Killings of disarmed EBR men, though disproportionate, was an act of revenge for mutiny by some of its units. Some EBR units were involved in atrocities against Punjabi officers. Brian Cloughley’s book quotes a journalist Salik who reported that 2nd EBR killed family members of Punjabi officers.

P. Rao
P. Rao
6 years ago

I was in college during the 1971 conflict between India and Pakistan. Brings back memories. What I read here is on par with my remembrance of things. Thanks for being coherent and factual.

6 years ago

Great work Omar. Would you have an estimate of what percentage of Bengali deaths were Hindus?

I wonder if there is a case for a targeted elimination of Hindus in East Pakistan by the army, that goes beyond “teach them a lesson for siding with the enemy”. As you pointed out very well, all of Pakistan, Bangladesh and India have reasons to suppress any such effort.

Xerxes the Magian
6 years ago
Reply to  Rahul

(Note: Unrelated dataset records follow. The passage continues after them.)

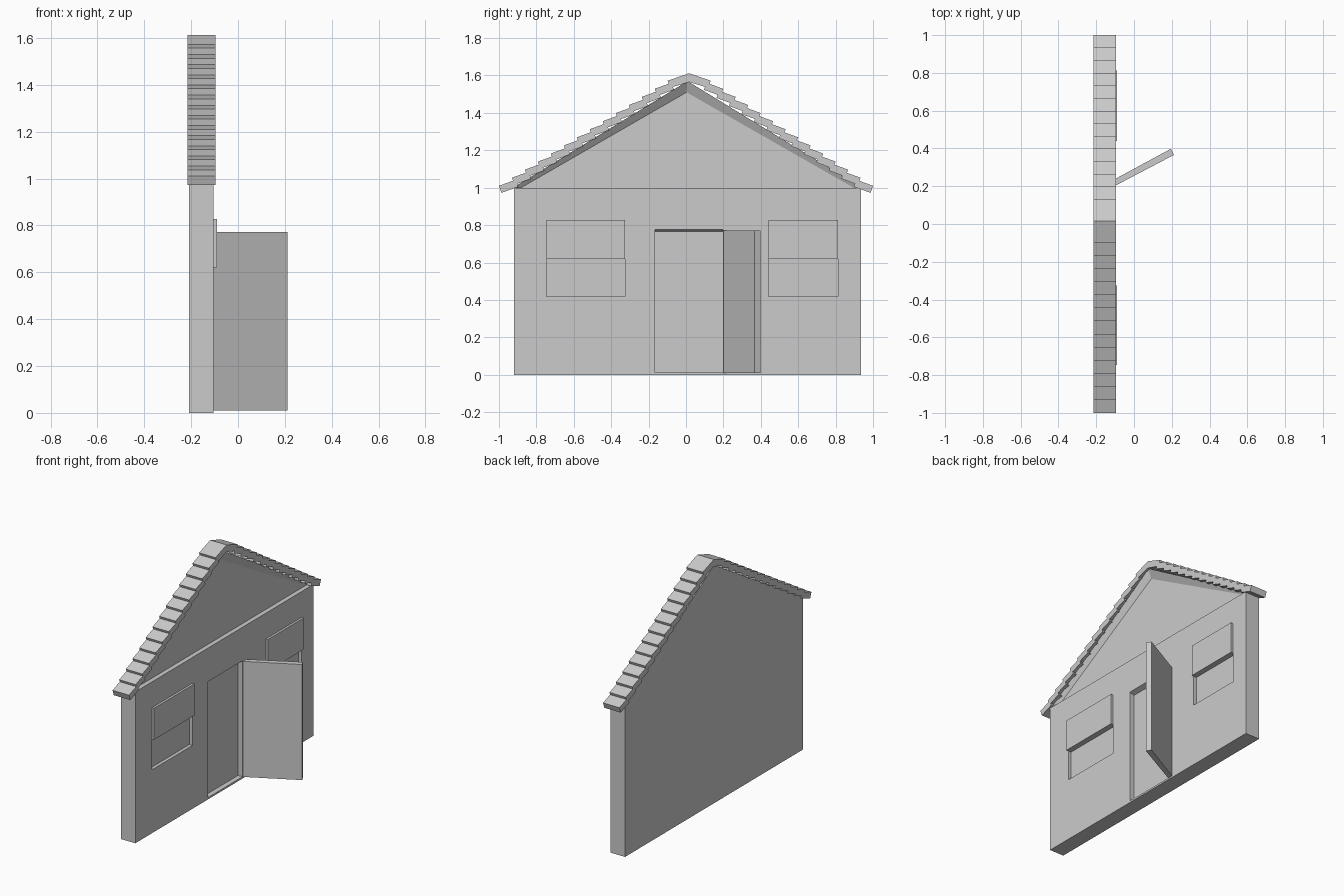
import bpy, bmesh
from mathutils import Vector

if "Cube" in bpy.data.objects:
    bpy.data.objects.remove(bpy.data.objects["Cube"])


def make(name, ring_a, ring_b):
    """Solid lofted between two matching rings of 3D points."""
    bm = bmesh.new()
    a = [bm.verts.new(p) for p in ring_a]
    b = [bm.verts.new(p) for p in ring_b]
    bm.faces.new(a)
    bm.faces.new(b[::-1])
    for i in range(len(a)):
        j = (i + 1) % len(a)
        bm.faces.new((a[i], b[i], b[j], a[j]))
    bmesh.ops.recalc_face_normals(bm, faces=bm.faces)
    mesh = bpy.data.meshes.new(name)
    bm.to_mesh(mesh)
    bm.free()
    ob = bpy.data.objects.new(name, mesh)
    bpy.context.collection.objects.link(ob)
    return ob


def prism(name, x0, x1, pts, pts1=None):
    """Loft a (y, z) outline from x0 to x1."""
    return make(name, [(x0, y, z) for y, z in pts],
                [(x1, y, z) for y, z in (pts1 or pts)])


def rect(y0, y1, z0, z1):
    return [(y0, z0), (y1, z0), (y1, z1), (y0, z1)]


def cut(target, cutter):
    m = target.modifiers.new("cut", 'BOOLEAN')
    m.operation, m.solver, m.object = 'DIFFERENCE', 'EXACT', cutter
    bpy.context.view_layer.objects.active = target
    bpy.ops.object.modifier_apply(modifier=m.name)
    bpy.data.objects.remove(cutter)


FRONT = -0.105

# Wall slab with gable top
wall = prism("wall", -0.21, FRONT,
             [(-0.92, 0), (0.935, 0), (0.935, 1.003), (0.008, 1.57), (-0.92, 1.003)])

# Recessed gable with sloping upper sides
cut(wall, prism("gable_cutter", -0.135, -0.1,
                [(-0.885, 0.998), (0.9, 0.998), (0.003, 1.51)],
                [(-0.96, 0.998), (0.975, 0.998), (0.008, 1.59)]))

# Door recess
cut(wall, prism("door_cutter", -0.138, -0.08, rect(-0.165, 0.197, 0.012, 0.765),
                rect(-0.165, 0.197, 0.012, 0.785)))

# Windows: shallow recess with a raised upper sash
for side, y0, y1 in (("left", -0.747, -0.325), ("right", 0.44, 0.812)):
    cut(wall, prism("window_cutter", -0.127, -0.08, rect(y0, y1, 0.418, 0.70)))
    prism(side + "_window_sash", -0.15, -0.09, rect(y0, y1, 0.62, 0.828))

# Open door leaf
plan = [(-0.11, 0.197), (0.212, 0.366), (0.195, 0.398), (-0.11, 0.233)]
make("open_door", [(x, y, 0.01) for x, y in plan], [(x, y, 0.772) for x, y in plan])

# Overlapping roof tiles on both slopes
RIDGE, ROWS = 0.017, 14
for side, s in (("right", 1), ("left", -1)):
    along = Vector((s * 0.94, -0.342))
    drop = Vector((s * -0.342, -0.94)) * 0.04
    first, last = Vector((RIDGE + s * 0.115, 1.572)), Vector((s * 1.0, 1.01))
    for i in range(ROWS):
        tip = first.lerp(last, i / (ROWS - 1))
        if i == 0:
            pts = [(RIDGE, 1.612), tip, tip + drop, (RIDGE, 1.565)]
        else:
            top = tip - along * 0.095
            pts = [top, tip, tip + drop, top + drop]
        prism(f"{side}_roof_tile_{i + 1}", -0.215, -0.095, pts)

Very good article by Omar and this hidden genocide of Hindu Bengalis is particularly striking..

6 years ago

Omar, do you have any recommendations for books on the liberation war / third Indopak war? I have access to Sarmila Bose’s Dead Reckoning, but I don’t want to start by reading a revisionist take.

Also, do you have any insight into the Pak Army strategy through 1971? Did they really think the best way to win over east Pakistanis, after having annulled an election, was to massacre Hindus? It seems ridiculous. Were they just irrational bigots?

Brown Pundits